- THE DATA -

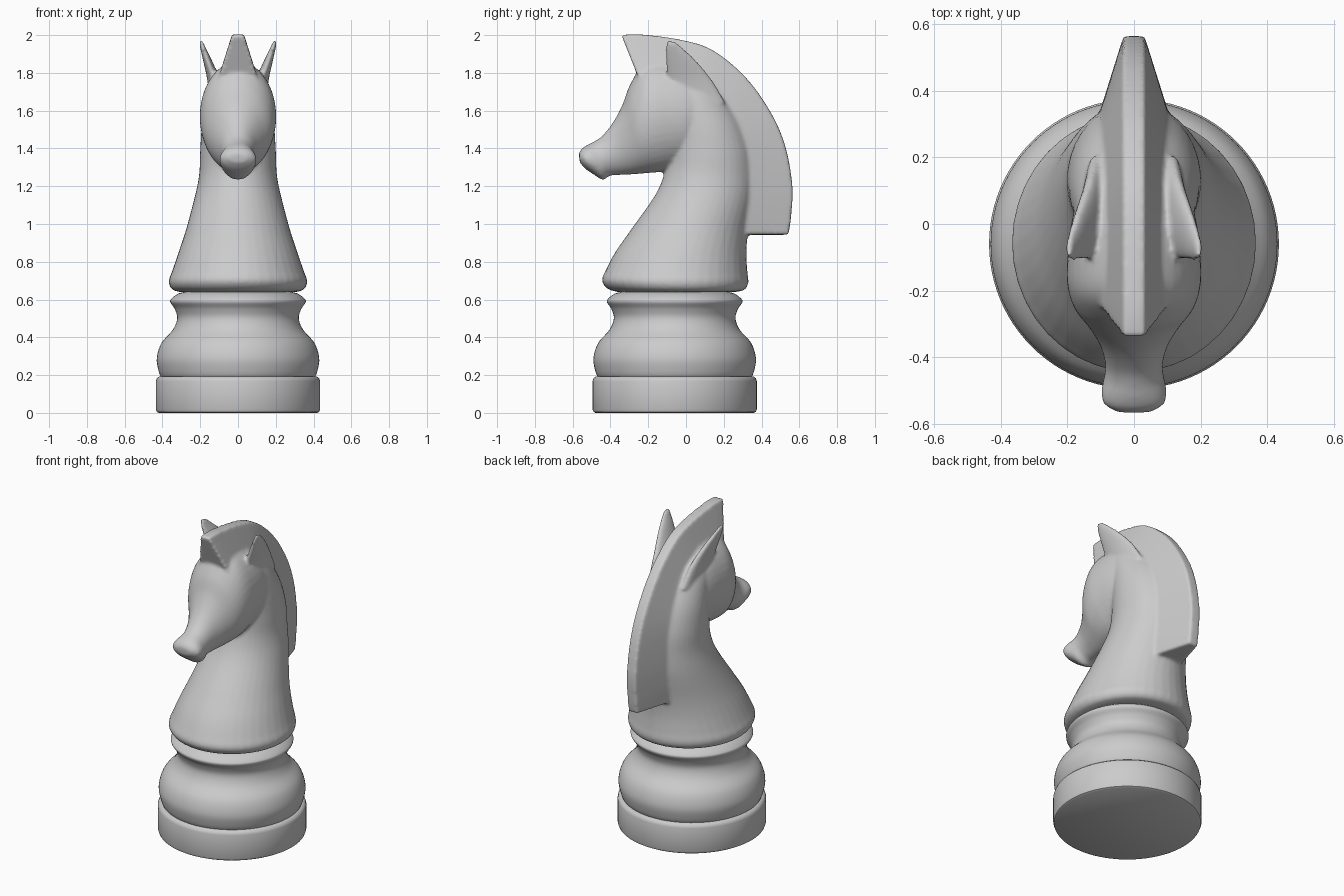
import bpy, bmesh, math
from mathutils import Vector


def smooth_path(rows, steps):
    """Catmull-Rom interpolation of number tuples."""
    rows = [Vector(r) for r in rows]
    out = []
    for i in range(len(rows) - 1):
        p0, p1, p2 = rows[max(i - 1, 0)], rows[i], rows[i + 1]
        p3 = rows[min(i + 2, len(rows) - 1)]
        for s in range(steps):
            t = s / steps
            out.append(0.5 * (2 * p1 + (p2 - p0) * t + (2 * p0 - 5 * p1 + 4 * p2 - p3) * t * t
                              + (3 * p1 - p0 - 3 * p2 + p3) * t ** 3))
    return out + [rows[-1]]


def loft(bm, shape, rows, sx=1, steps=6):
    """Rows: point A (y, z), point B (y, z), half width, centre x."""
    rings = []
    for ay, az, by, bz, w, cx in smooth_path(rows, steps):
        rings.append([bm.verts.new((sx * (cx + v * w),
                                    (ay + by) / 2 + u * (ay - by) / 2,
                                    (az + bz) / 2 + u * (az - bz) / 2)) for u, v in shape])
    n = len(shape)
    faces = [bm.faces.new(rings[0]), bm.faces.new(rings[-1])]
    for a, b in zip(rings, rings[1:]):
        for i in range(n):
            faces.append(bm.faces.new((a[i], a[(i + 1) % n], b[(i + 1) % n], b[i])))
    bmesh.ops.recalc_face_normals(bm, faces=faces)


def finish(bm, name):
    me = bpy.data.meshes.new(name)
    bm.to_mesh(me)
    bm.free()
    ob = bpy.data.objects.new(name, me)
    bpy.context.collection.objects.link(ob)
    bpy.context.view_layer.objects.active = ob
    ob.select_set(True)
    return ob


def lathe(name, profile, cy, seg=96):
    bm = bmesh.new()
    rings = [[bm.verts.new((r * math.cos(2 * math.pi * i / seg),
                            cy + r * math.sin(2 * math.pi * i / seg), z)) for i in range(seg)]
             for r, z in profile]
    for a, b in zip(rings, rings[1:]):
        for i in range(seg):
            bm.faces.new((a[i], a[(i + 1) % seg], b[(i + 1) % seg], b[i]))
    bm.faces.new(rings[0])
    bm.faces.new(rings[-1])
    bmesh.ops.recalc_face_normals(bm, faces=bm.faces[:])
    ob = finish(bm, name)
    bpy.ops.object.shade_smooth_by_angle(angle=math.radians(35))
    ob.select_set(False)


# Turned base: foot disc, then bulge and collar
foot = [(0.42, 0), (0.43, 0.006), (0.435, 0.02), (0.435, 0.168), (0.43, 0.183), (0.418, 0.192), (0.4, 0.194)]
lathe("foot_disc", foot, -0.06)
bulge = [(0.405, 0.185), (0.42, 0.22), (0.43, 0.29), (0.405, 0.37), (0.345, 0.44), (0.322, 0.5),
         (0.335, 0.55), (0.358, 0.585), (0.352, 0.605), (0.315, 0.632), (0.27, 0.642)]
lathe("bulge_and_collar", [tuple(p) for p in smooth_path(bulge, 5)], -0.06)

# Horse: overlapping lofts, fused and softened
bm = bmesh.new()
oval = [(math.cos(2 * math.pi * i / 40), math.sin(2 * math.pi * i / 40)) for i in range(40)]
wedge = [(1, 0.3), (1, -0.3), (-1, -1), (-1, 1)]

neck = [(-0.36, 0.64, 0.26, 0.64, 0.31), (-0.415, 0.657, 0.31, 0.652, 0.35),
        (-0.445, 0.70, 0.33, 0.69, 0.367), (-0.425, 0.755, 0.325, 0.75, 0.348),
        (-0.375, 0.85, 0.32, 0.85, 0.315), (-0.295, 0.965, 0.33, 0.965, 0.277),
        (-0.165, 1.15, 0.36, 1.13, 0.23), (-0.115, 1.27, 0.365, 1.25, 0.206),
        (-0.1, 1.38, 0.35, 1.4, 0.2), (-0.1, 1.5, 0.285, 1.57, 0.19),
        (-0.14, 1.67, 0.17, 1.73, 0.16), (-0.18, 1.77, 0.02, 1.84, 0.1)]
loft(bm, oval, [r + (0,) for r in neck])

head = [(0.15, 1.74, 0.15, 1.4, 0.14), (0.02, 1.83, 0.02, 1.32, 0.185),
        (-0.12, 1.86, -0.09, 1.285, 0.2), (-0.225, 1.84, -0.14, 1.275, 0.2),
        (-0.295, 1.74, -0.2, 1.27, 0.18), (-0.337, 1.63, -0.28, 1.263, 0.135),
        (-0.385, 1.54, -0.35, 1.26, 0.1), (-0.44, 1.47, -0.405, 1.255, 0.086),
        (-0.48, 1.44, -0.44, 1.233, 0.09), (-0.52, 1.42, -0.485, 1.26, 0.098),
        (-0.55, 1.4, -0.53, 1.29, 0.09), (-0.568, 1.375, -0.562, 1.325, 0.05)]
loft(bm, oval, [r + (0,) for r in head])

mane = [(-0.342, 2.0, -0.25, 1.77), (-0.24, 2.003, -0.17, 1.77), (-0.03, 1.975, -0.04, 1.75),
        (0.14, 1.92, 0.07, 1.71), (0.312, 1.78, 0.19, 1.61), (0.443, 1.6, 0.27, 1.5),
        (0.523, 1.42, 0.31, 1.38), (0.562, 1.21, 0.33, 1.2), (0.557, 1.05, 0.32, 1.05),
        (0.542, 0.943, 0.29, 0.943)]
loft(bm, wedge, [r + (0.105, 0) for r in mane])

ear = [(-0.07, 1.66, 0.21, 1.64, 0.035, 0.115), (-0.1, 1.77, 0.14, 1.76, 0.033, 0.13),
       (-0.108, 1.87, 0.05, 1.87, 0.023, 0.163), (-0.11, 1.94, -0.02, 1.935, 0.014, 0.187),
       (-0.1, 1.972, -0.055, 1.965, 0.01, 0.196)]
for side in (1, -1):
    loft(bm, oval, ear, side)

horse = finish(bm, "horse_head_and_neck")
fuse = horse.modifiers.new("fuse", 'REMESH')
fuse.mode = 'VOXEL'
fuse.voxel_size = 0.01
fuse.use_smooth_shade = True
soften = horse.modifiers.new("soften", 'SMOOTH')
soften.factor = 0.5
soften.iterations = 6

- PROBLEM TO SOLVE -
Retype word for word all the material given above, and keep the pictures out.

- SOLUTION FOR THIS TASK -
import bpy, bmesh, math
from mathutils import Vector


def smooth_path(rows, steps):
    """Catmull-Rom interpolation of number tuples."""
    rows = [Vector(r) for r in rows]
    out = []
    for i in range(len(rows) - 1):
        p0, p1, p2 = rows[max(i - 1, 0)], rows[i], rows[i + 1]
        p3 = rows[min(i + 2, len(rows) - 1)]
        for s in range(steps):
            t = s / steps
            out.append(0.5 * (2 * p1 + (p2 - p0) * t + (2 * p0 - 5 * p1 + 4 * p2 - p3) * t * t
                              + (3 * p1 - p0 - 3 * p2 + p3) * t ** 3))
    return out + [rows[-1]]


def loft(bm, shape, rows, sx=1, steps=6):
    """Rows: point A (y, z), point B (y, z), half width, centre x."""
    rings = []
    for ay, az, by, bz, w, cx in smooth_path(rows, steps):
        rings.append([bm.verts.new((sx * (cx + v * w),
                                    (ay + by) / 2 + u * (ay - by) / 2,
                                    (az + bz) / 2 + u * (az - bz) / 2)) for u, v in shape])
    n = len(shape)
    faces = [bm.faces.new(rings[0]), bm.faces.new(rings[-1])]
    for a, b in zip(rings, rings[1:]):
        for i in range(n):
            faces.append(bm.faces.new((a[i], a[(i + 1) % n], b[(i + 1) % n], b[i])))
    bmesh.ops.recalc_face_normals(bm, faces=faces)


def finish(bm, name):
    me = bpy.data.meshes.new(name)
    bm.to_mesh(me)
    bm.free()
    ob = bpy.data.objects.new(name, me)
    bpy.context.collection.objects.link(ob)
    bpy.context.view_layer.objects.active = ob
    ob.select_set(True)
    return ob


def lathe(name, profile, cy, seg=96):
    bm = bmesh.new()
    rings = [[bm.verts.new((r * math.cos(2 * math.pi * i / seg),
                            cy + r * math.sin(2 * math.pi * i / seg), z)) for i in range(seg)]
             for r, z in profile]
    for a, b in zip(rings, rings[1:]):
        for i in range(seg):
            bm.faces.new((a[i], a[(i + 1) % seg], b[(i + 1) % seg], b[i]))
    bm.faces.new(rings[0])
    bm.faces.new(rings[-1])
    bmesh.ops.recalc_face_normals(bm, faces=bm.faces[:])
    ob = finish(bm, name)
    bpy.ops.object.shade_smooth_by_angle(angle=math.radians(35))
    ob.select_set(False)


# Turned base: foot disc, then bulge and collar
foot = [(0.42, 0), (0.43, 0.006), (0.435, 0.02), (0.435, 0.168), (0.43, 0.183), (0.418, 0.192), (0.4, 0.194)]
lathe("foot_disc", foot, -0.06)
bulge = [(0.405, 0.185), (0.42, 0.22), (0.43, 0.29), (0.405, 0.37), (0.345, 0.44), (0.322, 0.5),
         (0.335, 0.55), (0.358, 0.585), (0.352, 0.605), (0.315, 0.632), (0.27, 0.642)]
lathe("bulge_and_collar", [tuple(p) for p in smooth_path(bulge, 5)], -0.06)

# Horse: overlapping lofts, fused and softened
bm = bmesh.new()
oval = [(math.cos(2 * math.pi * i / 40), math.sin(2 * math.pi * i / 40)) for i in range(40)]
wedge = [(1, 0.3), (1, -0.3), (-1, -1), (-1, 1)]

neck = [(-0.36, 0.64, 0.26, 0.64, 0.31), (-0.415, 0.657, 0.31, 0.652, 0.35),
        (-0.445, 0.70, 0.33, 0.69, 0.367), (-0.425, 0.755, 0.325, 0.75, 0.348),
        (-0.375, 0.85, 0.32, 0.85, 0.315), (-0.295, 0.965, 0.33, 0.965, 0.277),
        (-0.165, 1.15, 0.36, 1.13, 0.23), (-0.115, 1.27, 0.365, 1.25, 0.206),
        (-0.1, 1.38, 0.35, 1.4, 0.2), (-0.1, 1.5, 0.285, 1.57, 0.19),
        (-0.14, 1.67, 0.17, 1.73, 0.16), (-0.18, 1.77, 0.02, 1.84, 0.1)]
loft(bm, oval, [r + (0,) for r in neck])

head = [(0.15, 1.74, 0.15, 1.4, 0.14), (0.02, 1.83, 0.02, 1.32, 0.185),
        (-0.12, 1.86, -0.09, 1.285, 0.2), (-0.225, 1.84, -0.14, 1.275, 0.2),
        (-0.295, 1.74, -0.2, 1.27, 0.18), (-0.337, 1.63, -0.28, 1.263, 0.135),
        (-0.385, 1.54, -0.35, 1.26, 0.1), (-0.44, 1.47, -0.405, 1.255, 0.086),
        (-0.48, 1.44, -0.44, 1.233, 0.09), (-0.52, 1.42, -0.485, 1.26, 0.098),
        (-0.55, 1.4, -0.53, 1.29, 0.09), (-0.568, 1.375, -0.562, 1.325, 0.05)]
loft(bm, oval, [r + (0,) for r in head])

mane = [(-0.342, 2.0, -0.25, 1.77), (-0.24, 2.003, -0.17, 1.77), (-0.03, 1.975, -0.04, 1.75),
        (0.14, 1.92, 0.07, 1.71), (0.312, 1.78, 0.19, 1.61), (0.443, 1.6, 0.27, 1.5),
        (0.523, 1.42, 0.31, 1.38), (0.562, 1.21, 0.33, 1.2), (0.557, 1.05, 0.32, 1.05),
        (0.542, 0.943, 0.29, 0.943)]
loft(bm, wedge, [r + (0.105, 0) for r in mane])

ear = [(-0.07, 1.66, 0.21, 1.64, 0.035, 0.115), (-0.1, 1.77, 0.14, 1.76, 0.033, 0.13),
       (-0.108, 1.87, 0.05, 1.87, 0.023, 0.163), (-0.11, 1.94, -0.02, 1.935, 0.014, 0.187),
       (-0.1, 1.972, -0.055, 1.965, 0.01, 0.196)]
for side in (1, -1):
    loft(bm, oval, ear, side)

horse = finish(bm, "horse_head_and_neck")
fuse = horse.modifiers.new("fuse", 'REMESH')
fuse.mode = 'VOXEL'
fuse.voxel_size = 0.01
fuse.use_smooth_shade = True
soften = horse.modifiers.new("soften", 'SMOOTH')
soften.factor = 0.5
soften.iterations = 6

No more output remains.